Task input:

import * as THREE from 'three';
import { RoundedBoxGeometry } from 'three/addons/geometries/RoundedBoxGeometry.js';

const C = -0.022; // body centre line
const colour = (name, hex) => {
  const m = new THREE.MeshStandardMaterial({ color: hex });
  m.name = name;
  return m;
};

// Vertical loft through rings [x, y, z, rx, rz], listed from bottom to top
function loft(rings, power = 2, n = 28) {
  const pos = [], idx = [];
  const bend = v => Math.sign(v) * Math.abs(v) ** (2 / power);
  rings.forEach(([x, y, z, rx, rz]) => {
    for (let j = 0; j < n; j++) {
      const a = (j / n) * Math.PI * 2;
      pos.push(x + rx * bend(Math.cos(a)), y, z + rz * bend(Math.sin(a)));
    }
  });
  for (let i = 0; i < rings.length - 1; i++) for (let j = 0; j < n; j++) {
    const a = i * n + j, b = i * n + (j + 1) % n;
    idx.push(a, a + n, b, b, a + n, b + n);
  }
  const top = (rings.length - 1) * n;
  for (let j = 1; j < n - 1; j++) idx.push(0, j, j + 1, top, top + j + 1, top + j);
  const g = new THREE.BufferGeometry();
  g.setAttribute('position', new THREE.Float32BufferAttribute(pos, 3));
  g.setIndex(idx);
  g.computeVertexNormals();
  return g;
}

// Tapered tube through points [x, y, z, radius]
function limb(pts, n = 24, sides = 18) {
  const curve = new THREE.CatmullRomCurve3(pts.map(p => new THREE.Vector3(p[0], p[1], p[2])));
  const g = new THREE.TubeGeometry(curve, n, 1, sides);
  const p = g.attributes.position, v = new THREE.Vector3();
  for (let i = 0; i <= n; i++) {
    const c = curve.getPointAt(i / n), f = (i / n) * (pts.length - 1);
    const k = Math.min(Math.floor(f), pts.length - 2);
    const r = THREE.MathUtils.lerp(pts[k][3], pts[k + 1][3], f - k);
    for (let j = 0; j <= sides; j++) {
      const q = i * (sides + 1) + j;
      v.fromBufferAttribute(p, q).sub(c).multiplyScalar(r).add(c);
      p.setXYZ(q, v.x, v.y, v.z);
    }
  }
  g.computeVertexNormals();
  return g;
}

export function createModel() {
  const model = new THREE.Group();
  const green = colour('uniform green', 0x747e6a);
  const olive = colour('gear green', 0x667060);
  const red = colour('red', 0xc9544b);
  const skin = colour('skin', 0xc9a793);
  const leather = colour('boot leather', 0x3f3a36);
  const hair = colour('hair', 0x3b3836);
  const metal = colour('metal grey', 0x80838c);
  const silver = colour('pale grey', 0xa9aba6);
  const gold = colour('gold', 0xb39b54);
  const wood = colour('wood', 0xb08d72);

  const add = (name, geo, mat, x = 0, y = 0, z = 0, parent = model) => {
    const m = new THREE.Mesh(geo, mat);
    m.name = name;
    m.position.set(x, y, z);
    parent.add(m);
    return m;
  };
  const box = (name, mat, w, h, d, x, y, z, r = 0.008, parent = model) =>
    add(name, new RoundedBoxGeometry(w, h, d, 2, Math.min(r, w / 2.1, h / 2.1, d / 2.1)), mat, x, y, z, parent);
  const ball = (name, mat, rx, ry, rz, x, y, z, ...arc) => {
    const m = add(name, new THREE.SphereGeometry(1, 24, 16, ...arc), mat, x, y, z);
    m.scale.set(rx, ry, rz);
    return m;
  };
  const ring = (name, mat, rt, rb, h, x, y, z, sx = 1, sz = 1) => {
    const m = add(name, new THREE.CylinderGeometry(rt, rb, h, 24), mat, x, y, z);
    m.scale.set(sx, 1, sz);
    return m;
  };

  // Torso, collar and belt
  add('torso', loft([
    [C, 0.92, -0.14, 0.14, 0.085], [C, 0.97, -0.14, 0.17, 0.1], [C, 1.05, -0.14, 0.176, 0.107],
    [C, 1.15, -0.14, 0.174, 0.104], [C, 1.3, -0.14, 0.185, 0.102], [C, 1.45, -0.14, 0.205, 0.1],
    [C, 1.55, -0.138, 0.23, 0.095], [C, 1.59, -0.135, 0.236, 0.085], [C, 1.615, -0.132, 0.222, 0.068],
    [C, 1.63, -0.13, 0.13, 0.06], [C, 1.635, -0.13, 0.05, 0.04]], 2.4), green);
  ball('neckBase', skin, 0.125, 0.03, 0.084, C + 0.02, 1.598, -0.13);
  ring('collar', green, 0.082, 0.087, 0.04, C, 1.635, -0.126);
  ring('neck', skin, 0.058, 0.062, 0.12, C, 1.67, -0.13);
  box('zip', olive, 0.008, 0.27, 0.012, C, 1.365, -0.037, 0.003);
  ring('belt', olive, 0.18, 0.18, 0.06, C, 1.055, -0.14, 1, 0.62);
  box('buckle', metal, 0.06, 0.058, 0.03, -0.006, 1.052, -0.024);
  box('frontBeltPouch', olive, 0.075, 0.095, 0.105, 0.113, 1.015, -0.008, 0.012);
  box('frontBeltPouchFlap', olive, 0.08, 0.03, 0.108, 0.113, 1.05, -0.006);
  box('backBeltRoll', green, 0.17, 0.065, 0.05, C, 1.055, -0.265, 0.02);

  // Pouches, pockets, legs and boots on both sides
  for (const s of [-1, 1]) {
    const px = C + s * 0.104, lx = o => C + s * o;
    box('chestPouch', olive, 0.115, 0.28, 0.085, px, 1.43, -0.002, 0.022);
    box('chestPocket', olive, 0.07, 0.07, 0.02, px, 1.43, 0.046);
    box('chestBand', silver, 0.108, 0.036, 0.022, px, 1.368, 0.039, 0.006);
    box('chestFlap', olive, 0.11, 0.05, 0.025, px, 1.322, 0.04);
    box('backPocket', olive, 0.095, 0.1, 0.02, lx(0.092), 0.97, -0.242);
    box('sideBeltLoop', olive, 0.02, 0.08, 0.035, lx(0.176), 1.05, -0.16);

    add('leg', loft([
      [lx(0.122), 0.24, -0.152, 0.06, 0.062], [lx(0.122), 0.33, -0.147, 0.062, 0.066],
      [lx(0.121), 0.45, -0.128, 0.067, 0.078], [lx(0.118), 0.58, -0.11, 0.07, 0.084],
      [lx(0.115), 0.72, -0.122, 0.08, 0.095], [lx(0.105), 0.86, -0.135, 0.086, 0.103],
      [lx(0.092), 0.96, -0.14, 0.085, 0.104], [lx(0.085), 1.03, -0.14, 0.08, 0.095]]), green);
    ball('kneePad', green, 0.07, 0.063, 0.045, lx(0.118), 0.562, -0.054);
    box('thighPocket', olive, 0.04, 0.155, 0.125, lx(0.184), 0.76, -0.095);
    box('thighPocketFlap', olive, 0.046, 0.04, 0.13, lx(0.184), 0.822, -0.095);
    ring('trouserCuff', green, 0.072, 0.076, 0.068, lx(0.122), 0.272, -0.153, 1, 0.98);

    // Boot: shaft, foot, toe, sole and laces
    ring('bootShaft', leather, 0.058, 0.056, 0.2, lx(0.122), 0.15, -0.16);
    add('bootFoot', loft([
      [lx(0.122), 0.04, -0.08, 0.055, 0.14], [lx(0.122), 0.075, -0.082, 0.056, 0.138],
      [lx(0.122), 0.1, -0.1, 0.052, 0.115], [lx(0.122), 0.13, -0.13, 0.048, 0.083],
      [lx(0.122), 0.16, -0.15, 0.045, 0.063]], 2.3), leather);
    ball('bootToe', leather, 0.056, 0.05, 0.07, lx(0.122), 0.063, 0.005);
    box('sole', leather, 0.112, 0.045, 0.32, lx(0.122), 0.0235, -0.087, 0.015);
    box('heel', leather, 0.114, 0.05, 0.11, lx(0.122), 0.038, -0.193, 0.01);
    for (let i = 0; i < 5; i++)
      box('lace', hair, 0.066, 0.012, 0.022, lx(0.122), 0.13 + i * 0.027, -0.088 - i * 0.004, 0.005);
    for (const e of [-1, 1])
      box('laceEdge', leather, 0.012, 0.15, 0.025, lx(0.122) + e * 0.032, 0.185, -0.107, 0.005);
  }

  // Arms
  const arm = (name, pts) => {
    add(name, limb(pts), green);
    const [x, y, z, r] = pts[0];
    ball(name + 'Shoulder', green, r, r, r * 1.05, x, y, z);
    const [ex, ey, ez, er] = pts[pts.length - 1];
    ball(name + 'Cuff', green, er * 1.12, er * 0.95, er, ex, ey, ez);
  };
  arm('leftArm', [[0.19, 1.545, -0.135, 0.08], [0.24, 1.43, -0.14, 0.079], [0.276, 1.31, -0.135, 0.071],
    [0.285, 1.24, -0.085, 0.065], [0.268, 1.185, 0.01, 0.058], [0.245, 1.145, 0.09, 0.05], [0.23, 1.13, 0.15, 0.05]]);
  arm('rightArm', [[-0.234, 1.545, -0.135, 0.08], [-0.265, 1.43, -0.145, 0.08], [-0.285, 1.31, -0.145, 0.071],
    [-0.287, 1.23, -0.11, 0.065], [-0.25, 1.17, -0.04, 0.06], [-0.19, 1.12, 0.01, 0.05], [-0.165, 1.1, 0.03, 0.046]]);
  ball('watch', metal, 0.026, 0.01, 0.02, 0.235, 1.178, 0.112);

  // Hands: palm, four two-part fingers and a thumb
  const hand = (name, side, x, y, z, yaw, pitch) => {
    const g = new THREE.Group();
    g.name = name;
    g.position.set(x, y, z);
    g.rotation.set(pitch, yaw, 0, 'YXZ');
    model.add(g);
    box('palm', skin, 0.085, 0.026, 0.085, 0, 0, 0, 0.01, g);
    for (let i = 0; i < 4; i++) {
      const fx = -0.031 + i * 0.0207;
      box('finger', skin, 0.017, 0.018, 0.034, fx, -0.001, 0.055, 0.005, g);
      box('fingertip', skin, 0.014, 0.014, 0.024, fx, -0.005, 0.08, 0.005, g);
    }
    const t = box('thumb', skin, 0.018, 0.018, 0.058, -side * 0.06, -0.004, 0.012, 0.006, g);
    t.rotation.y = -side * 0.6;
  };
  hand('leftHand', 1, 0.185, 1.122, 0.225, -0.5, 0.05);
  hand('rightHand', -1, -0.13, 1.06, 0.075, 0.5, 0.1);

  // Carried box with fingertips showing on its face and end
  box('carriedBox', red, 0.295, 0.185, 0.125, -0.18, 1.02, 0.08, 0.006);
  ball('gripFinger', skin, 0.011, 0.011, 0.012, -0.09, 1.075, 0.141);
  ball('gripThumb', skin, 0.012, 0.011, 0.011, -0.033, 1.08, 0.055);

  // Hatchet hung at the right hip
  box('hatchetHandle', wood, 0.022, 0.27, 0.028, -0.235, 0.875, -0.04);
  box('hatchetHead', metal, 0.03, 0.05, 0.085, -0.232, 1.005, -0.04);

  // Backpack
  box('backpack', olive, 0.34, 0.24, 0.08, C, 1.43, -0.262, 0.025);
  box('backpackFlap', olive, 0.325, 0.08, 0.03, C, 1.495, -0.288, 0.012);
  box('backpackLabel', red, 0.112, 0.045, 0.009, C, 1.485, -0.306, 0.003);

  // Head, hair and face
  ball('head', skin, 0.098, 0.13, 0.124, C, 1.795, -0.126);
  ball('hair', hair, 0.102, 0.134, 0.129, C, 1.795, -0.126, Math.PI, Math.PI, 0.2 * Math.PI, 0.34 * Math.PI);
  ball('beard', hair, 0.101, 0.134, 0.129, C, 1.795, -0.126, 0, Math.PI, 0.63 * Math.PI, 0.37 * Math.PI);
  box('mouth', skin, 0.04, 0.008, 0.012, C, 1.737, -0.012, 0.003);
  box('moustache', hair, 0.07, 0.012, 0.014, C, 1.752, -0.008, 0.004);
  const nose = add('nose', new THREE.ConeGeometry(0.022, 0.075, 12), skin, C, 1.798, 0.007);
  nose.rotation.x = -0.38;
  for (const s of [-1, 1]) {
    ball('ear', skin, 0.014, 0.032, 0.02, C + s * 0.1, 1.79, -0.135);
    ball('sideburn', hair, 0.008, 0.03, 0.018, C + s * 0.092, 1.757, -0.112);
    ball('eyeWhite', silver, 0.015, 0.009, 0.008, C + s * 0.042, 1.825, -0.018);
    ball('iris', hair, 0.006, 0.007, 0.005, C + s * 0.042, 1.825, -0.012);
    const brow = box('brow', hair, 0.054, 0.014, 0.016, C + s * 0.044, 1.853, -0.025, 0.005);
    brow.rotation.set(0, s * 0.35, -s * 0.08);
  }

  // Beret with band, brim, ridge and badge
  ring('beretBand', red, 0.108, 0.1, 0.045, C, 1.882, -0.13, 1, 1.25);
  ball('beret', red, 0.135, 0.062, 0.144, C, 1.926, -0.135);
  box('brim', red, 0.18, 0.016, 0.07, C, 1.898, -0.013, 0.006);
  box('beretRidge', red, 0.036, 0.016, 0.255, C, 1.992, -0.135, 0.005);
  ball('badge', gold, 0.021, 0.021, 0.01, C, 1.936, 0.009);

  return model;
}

About this task: From the beginning of the listing above down to the line with "const pos = [], idx = [];", every line should be restated exactly.

Answer to this task:
import * as THREE from 'three';
import { RoundedBoxGeometry } from 'three/addons/geometries/RoundedBoxGeometry.js';

const C = -0.022; // body centre line
const colour = (name, hex) => {
  const m = new THREE.MeshStandardMaterial({ color: hex });
  m.name = name;
  return m;
};

// Vertical loft through rings [x, y, z, rx, rz], listed from bottom to top
function loft(rings, power = 2, n = 28) {
  const pos = [], idx = [];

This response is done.